PROBLEM REQUIREMENTS: Please return the lines below verbatim, beginning at the one that has "bm.faces.new((a[i], a[j], b[j], b[i]))" and stopping after the one that has "return half +", and add no other lines.

[DATASET RECORDS]

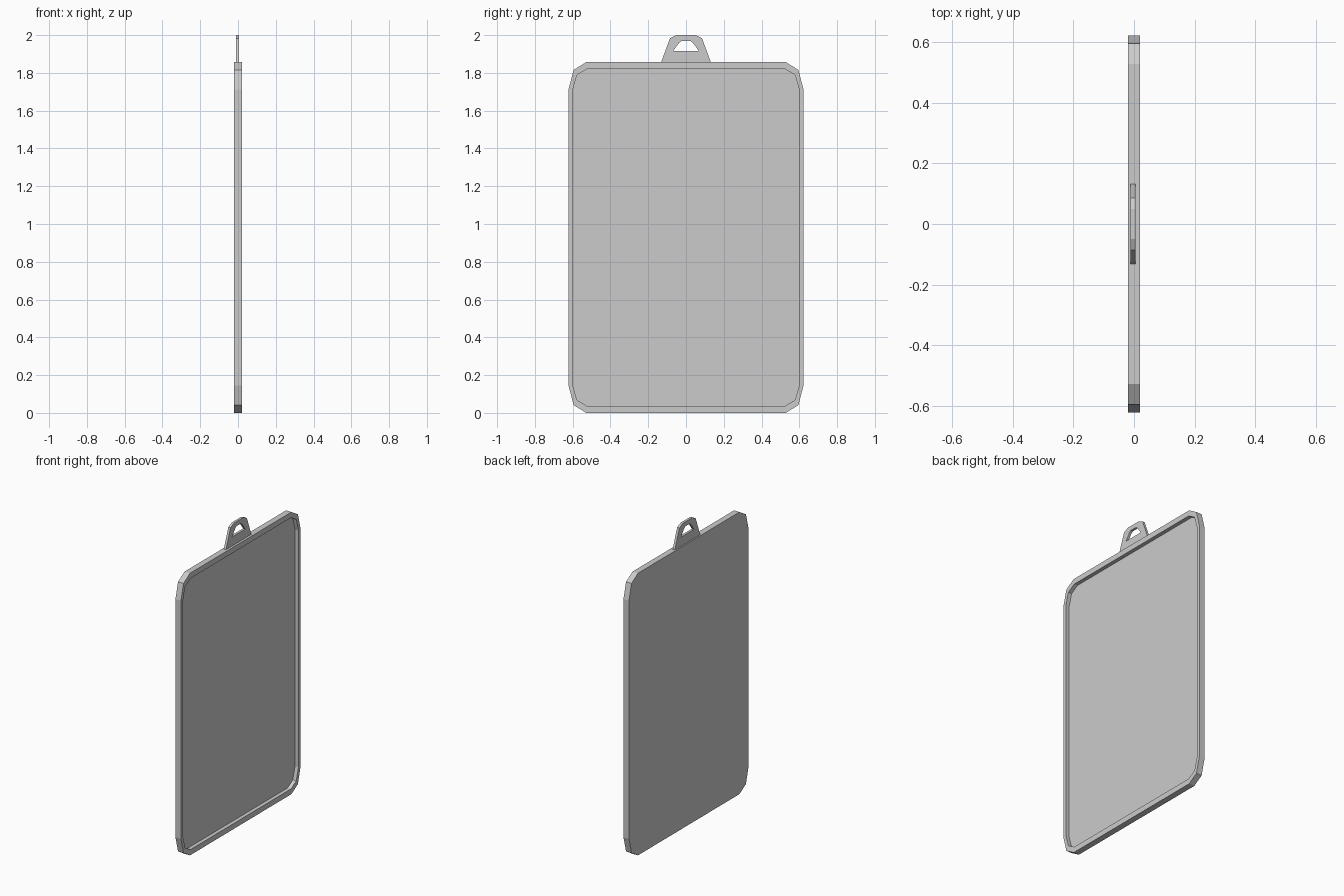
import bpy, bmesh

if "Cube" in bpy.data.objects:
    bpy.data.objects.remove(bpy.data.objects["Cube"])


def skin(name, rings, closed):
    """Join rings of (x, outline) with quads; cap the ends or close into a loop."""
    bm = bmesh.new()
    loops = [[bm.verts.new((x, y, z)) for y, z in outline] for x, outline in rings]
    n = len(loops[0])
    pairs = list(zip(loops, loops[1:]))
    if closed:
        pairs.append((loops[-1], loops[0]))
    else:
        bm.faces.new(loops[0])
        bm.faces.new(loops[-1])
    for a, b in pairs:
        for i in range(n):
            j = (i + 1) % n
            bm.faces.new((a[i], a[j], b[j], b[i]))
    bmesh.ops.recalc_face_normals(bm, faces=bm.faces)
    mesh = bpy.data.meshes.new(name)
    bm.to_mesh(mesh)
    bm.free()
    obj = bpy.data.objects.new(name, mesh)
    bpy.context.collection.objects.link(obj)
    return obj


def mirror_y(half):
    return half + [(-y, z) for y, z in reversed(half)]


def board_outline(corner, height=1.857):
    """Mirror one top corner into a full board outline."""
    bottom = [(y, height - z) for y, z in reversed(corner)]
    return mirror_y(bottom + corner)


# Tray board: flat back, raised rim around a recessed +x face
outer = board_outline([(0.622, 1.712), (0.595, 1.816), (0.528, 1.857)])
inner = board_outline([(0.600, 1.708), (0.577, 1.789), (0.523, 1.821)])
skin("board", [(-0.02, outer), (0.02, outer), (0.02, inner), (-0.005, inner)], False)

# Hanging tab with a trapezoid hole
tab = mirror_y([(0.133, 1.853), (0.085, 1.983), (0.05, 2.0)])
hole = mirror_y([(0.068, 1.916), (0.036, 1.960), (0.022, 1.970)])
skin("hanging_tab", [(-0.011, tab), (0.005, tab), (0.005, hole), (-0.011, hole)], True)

[/DATASET RECORDS]

COMPLETED EXERCISE:
            bm.faces.new((a[i], a[j], b[j], b[i]))
    bmesh.ops.recalc_face_normals(bm, faces=bm.faces)
    mesh = bpy.data.meshes.new(name)
    bm.to_mesh(mesh)
    bm.free()
    obj = bpy.data.objects.new(name, mesh)
    bpy.context.collection.objects.link(obj)
    return obj


def mirror_y(half):
    return half + [(-y, z) for y, z in reversed(half)]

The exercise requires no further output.